In an experiment commissioned by CNA, samples from six bubble tea shops were brought to test on a device called a refractometer which measures the amount of dissolved sugar in liquids. It was conducted by Temasek Polytechnic Singapore’s students in Applied Food Science and Nutrition diploma course.
Jasmine Green Tea with Fruits recorded 8.5 teaspoons of sugar (42g), similarly for Passionfruit Green Tea. Winter Melon Tea has 16 teaspoons of sugar (80g), Brown Sugar Boba Tea has 18.5 teaspoons of sugar (92.5g) and the sweet victory goes to the classic − Bubble Milk Tea − which has a whopping 20.5 teaspoons of sugar (102.5g). Imagine yourself eating 20 teaspoons of sugar.
As a point of comparison, a bottle of Coca-Cola has “only” 53 grams of sugar − half the amount of Boba.
It is worth to note that the experiment did not include the sugar contained inside the black pearls, nor it specifies if the sugar is naturally occurring or added.
We tend to think these beverages that we queue up for are healthier than canned soda but nutrition experts warned that they are not. Consumers’ lack of knowledge of how much sugar goes into a cup of Boba is worrying.
“If we look at the addictive nature of sugar it is not surprising that these drinks are popular and a lot of parents see this as a healthier option compared to soft drinks,” said Functional Medicine Certified Health Coach at The Nutrition Clinic Bonnie Rogers.
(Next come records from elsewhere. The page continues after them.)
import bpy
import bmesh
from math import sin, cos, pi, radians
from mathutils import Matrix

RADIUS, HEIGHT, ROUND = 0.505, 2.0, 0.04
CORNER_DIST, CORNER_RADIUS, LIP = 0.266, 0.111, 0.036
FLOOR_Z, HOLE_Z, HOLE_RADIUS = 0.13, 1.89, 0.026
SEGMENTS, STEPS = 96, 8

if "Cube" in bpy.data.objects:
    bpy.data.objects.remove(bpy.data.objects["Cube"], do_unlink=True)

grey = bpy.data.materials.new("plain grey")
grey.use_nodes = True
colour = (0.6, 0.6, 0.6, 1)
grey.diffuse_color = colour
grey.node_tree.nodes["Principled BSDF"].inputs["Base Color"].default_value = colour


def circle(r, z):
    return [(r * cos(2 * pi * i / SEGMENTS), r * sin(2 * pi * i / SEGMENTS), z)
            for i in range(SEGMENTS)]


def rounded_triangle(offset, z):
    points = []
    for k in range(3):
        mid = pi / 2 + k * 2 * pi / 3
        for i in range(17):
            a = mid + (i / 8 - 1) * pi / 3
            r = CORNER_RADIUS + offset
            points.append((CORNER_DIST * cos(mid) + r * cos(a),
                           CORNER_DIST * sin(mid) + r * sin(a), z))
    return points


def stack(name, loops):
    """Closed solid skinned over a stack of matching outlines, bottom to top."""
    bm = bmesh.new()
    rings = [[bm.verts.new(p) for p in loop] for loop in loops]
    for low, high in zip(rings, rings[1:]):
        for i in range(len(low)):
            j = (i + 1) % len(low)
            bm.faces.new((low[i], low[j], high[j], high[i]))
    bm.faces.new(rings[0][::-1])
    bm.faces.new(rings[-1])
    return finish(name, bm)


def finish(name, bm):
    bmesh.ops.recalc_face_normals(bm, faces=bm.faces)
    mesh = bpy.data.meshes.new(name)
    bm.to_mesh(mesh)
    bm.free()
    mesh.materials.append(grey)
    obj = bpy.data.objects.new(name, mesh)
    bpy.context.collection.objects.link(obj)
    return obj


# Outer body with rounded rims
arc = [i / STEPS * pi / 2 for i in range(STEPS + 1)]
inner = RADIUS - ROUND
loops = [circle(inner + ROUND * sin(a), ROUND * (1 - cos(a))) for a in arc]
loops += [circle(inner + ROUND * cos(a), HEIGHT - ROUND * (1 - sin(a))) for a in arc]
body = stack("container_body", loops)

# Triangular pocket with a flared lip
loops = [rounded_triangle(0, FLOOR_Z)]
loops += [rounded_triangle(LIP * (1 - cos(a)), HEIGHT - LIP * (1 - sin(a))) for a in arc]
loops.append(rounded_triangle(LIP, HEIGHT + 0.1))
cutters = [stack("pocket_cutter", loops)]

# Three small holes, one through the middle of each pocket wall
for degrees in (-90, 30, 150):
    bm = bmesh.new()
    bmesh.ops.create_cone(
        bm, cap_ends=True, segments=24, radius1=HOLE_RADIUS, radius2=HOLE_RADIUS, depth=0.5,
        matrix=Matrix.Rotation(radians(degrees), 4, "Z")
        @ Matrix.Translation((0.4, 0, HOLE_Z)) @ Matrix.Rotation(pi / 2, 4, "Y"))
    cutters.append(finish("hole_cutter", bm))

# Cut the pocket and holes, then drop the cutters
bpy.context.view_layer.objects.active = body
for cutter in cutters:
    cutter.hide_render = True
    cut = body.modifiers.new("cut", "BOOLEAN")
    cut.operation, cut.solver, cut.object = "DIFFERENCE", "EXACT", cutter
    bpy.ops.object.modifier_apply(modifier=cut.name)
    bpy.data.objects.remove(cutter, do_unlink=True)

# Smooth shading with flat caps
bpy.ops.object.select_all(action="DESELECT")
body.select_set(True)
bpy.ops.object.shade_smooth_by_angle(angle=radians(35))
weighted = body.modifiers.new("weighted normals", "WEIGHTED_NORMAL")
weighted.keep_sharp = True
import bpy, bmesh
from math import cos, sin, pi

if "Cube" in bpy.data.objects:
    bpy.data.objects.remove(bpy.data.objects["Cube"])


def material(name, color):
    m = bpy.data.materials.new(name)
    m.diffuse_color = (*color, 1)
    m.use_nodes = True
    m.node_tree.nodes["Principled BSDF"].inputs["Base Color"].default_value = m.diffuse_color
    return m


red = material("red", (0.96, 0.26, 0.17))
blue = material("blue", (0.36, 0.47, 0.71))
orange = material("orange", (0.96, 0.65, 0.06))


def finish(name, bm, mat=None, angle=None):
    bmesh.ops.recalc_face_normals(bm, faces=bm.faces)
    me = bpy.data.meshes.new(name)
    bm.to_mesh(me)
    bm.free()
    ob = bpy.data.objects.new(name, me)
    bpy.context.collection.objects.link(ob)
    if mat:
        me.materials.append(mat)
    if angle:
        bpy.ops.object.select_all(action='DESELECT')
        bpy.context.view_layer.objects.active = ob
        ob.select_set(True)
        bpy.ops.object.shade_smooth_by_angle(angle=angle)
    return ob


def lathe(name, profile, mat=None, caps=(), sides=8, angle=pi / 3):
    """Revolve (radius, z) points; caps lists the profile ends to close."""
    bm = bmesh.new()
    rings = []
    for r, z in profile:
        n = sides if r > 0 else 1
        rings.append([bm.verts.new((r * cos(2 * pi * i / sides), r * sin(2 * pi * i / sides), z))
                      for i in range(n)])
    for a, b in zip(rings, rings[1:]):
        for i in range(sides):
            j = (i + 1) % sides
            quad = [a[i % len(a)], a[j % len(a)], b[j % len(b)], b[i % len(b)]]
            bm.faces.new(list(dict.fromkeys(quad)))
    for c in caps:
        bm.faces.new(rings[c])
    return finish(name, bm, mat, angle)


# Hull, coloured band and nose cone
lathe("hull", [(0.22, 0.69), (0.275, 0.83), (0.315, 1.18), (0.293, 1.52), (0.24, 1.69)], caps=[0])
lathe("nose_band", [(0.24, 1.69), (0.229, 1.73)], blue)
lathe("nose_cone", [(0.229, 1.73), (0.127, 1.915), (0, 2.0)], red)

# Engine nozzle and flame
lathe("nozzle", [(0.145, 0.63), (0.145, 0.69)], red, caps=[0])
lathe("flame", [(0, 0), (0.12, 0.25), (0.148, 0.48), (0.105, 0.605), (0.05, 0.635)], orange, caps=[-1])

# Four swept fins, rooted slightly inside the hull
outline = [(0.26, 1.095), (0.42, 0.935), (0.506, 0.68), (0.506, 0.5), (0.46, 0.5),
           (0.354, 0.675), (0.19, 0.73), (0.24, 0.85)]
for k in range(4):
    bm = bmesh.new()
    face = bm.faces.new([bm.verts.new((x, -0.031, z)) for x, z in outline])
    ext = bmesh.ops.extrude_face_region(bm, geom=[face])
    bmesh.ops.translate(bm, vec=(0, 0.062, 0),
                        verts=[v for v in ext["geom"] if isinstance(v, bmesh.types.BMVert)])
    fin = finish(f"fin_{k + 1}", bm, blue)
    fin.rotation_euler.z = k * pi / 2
Lecturer Siti Saifa added that even if consumers opt for a quarter or half sugar level for the drink, it could still be too much sugar for a person in a day.
It is reported that a female’s daily recommended sugar intake is 45g (or 180kcal) out of her 1,800 kcal daily energy requirement. One cup of bubble tea can easily account for over twice the amount of a whole day’s intake.
You can watch the video next page.